• _Task description_: Pull each line containing "colour" out of the listing below.

>>>>>

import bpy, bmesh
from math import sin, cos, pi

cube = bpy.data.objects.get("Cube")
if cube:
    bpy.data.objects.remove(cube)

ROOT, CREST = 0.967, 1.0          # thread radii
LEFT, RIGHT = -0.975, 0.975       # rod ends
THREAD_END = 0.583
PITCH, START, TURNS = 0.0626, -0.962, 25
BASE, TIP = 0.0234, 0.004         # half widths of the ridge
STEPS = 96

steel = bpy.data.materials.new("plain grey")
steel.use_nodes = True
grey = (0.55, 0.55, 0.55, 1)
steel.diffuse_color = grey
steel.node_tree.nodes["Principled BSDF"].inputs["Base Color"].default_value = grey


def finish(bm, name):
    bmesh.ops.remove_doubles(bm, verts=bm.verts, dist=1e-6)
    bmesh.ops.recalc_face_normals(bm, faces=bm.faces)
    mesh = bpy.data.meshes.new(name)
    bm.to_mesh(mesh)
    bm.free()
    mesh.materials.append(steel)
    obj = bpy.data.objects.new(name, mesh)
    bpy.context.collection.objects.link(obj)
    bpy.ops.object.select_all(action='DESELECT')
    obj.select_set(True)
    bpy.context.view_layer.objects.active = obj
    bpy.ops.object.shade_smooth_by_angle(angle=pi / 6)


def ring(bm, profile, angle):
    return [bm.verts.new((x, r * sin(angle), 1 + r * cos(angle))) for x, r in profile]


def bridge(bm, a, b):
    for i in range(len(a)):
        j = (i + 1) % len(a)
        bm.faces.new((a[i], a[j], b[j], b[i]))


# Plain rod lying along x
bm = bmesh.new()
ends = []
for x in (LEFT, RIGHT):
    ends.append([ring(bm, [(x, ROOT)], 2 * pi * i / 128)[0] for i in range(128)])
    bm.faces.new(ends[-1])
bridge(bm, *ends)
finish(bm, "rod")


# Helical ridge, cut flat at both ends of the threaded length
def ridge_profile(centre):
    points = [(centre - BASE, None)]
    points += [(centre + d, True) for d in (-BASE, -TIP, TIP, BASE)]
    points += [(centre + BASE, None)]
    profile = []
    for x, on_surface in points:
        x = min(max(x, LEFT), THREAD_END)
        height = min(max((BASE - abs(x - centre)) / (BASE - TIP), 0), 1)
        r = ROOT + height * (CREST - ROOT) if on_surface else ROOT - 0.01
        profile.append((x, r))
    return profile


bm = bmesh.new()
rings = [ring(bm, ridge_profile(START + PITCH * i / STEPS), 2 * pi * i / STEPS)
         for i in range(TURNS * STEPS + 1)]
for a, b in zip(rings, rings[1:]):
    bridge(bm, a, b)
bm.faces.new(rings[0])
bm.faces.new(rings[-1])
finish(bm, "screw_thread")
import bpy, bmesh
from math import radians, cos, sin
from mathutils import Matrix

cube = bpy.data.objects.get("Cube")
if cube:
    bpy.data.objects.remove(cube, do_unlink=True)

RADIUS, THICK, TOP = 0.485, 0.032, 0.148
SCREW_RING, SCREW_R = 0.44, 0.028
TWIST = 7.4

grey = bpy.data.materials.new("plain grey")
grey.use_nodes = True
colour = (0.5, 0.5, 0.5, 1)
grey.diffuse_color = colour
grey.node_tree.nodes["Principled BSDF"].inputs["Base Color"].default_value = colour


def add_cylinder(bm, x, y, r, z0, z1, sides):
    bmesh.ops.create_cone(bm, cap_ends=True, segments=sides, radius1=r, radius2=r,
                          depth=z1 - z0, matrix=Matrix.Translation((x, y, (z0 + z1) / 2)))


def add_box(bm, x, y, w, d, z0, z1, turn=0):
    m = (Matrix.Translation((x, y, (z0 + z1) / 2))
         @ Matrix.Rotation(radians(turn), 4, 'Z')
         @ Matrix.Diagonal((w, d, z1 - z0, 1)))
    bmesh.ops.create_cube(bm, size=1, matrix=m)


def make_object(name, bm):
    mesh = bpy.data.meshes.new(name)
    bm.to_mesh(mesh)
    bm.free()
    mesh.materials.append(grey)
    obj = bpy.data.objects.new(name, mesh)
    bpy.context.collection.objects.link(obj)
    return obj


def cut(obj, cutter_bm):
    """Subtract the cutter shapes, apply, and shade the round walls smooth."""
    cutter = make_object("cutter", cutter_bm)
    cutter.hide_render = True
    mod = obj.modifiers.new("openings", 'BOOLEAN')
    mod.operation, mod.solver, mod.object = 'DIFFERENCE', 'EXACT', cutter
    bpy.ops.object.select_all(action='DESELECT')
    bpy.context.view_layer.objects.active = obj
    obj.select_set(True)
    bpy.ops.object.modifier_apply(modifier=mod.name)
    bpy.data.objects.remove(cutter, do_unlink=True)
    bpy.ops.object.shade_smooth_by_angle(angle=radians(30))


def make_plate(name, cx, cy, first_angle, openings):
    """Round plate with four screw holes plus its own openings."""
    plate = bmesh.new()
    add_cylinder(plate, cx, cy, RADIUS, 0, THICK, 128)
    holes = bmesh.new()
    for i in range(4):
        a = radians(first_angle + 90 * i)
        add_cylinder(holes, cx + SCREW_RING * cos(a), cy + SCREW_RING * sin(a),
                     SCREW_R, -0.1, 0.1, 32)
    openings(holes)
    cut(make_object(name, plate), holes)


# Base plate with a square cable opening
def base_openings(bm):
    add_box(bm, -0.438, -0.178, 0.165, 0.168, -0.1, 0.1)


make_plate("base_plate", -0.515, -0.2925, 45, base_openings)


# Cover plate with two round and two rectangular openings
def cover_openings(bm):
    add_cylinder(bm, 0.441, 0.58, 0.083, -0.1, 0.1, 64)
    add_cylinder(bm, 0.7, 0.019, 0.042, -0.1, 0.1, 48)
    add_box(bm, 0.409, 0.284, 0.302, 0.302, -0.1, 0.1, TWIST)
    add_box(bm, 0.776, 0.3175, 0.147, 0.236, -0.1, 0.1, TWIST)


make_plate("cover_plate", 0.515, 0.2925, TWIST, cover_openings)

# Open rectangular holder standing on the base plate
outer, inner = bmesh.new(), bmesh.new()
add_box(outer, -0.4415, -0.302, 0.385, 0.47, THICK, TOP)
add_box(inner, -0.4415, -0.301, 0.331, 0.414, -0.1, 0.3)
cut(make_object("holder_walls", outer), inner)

<<<<<

• _Response below_:
colour = (0.5, 0.5, 0.5, 1)
grey.diffuse_color = colour
grey.node_tree.nodes["Principled BSDF"].inputs["Base Color"].default_value = colour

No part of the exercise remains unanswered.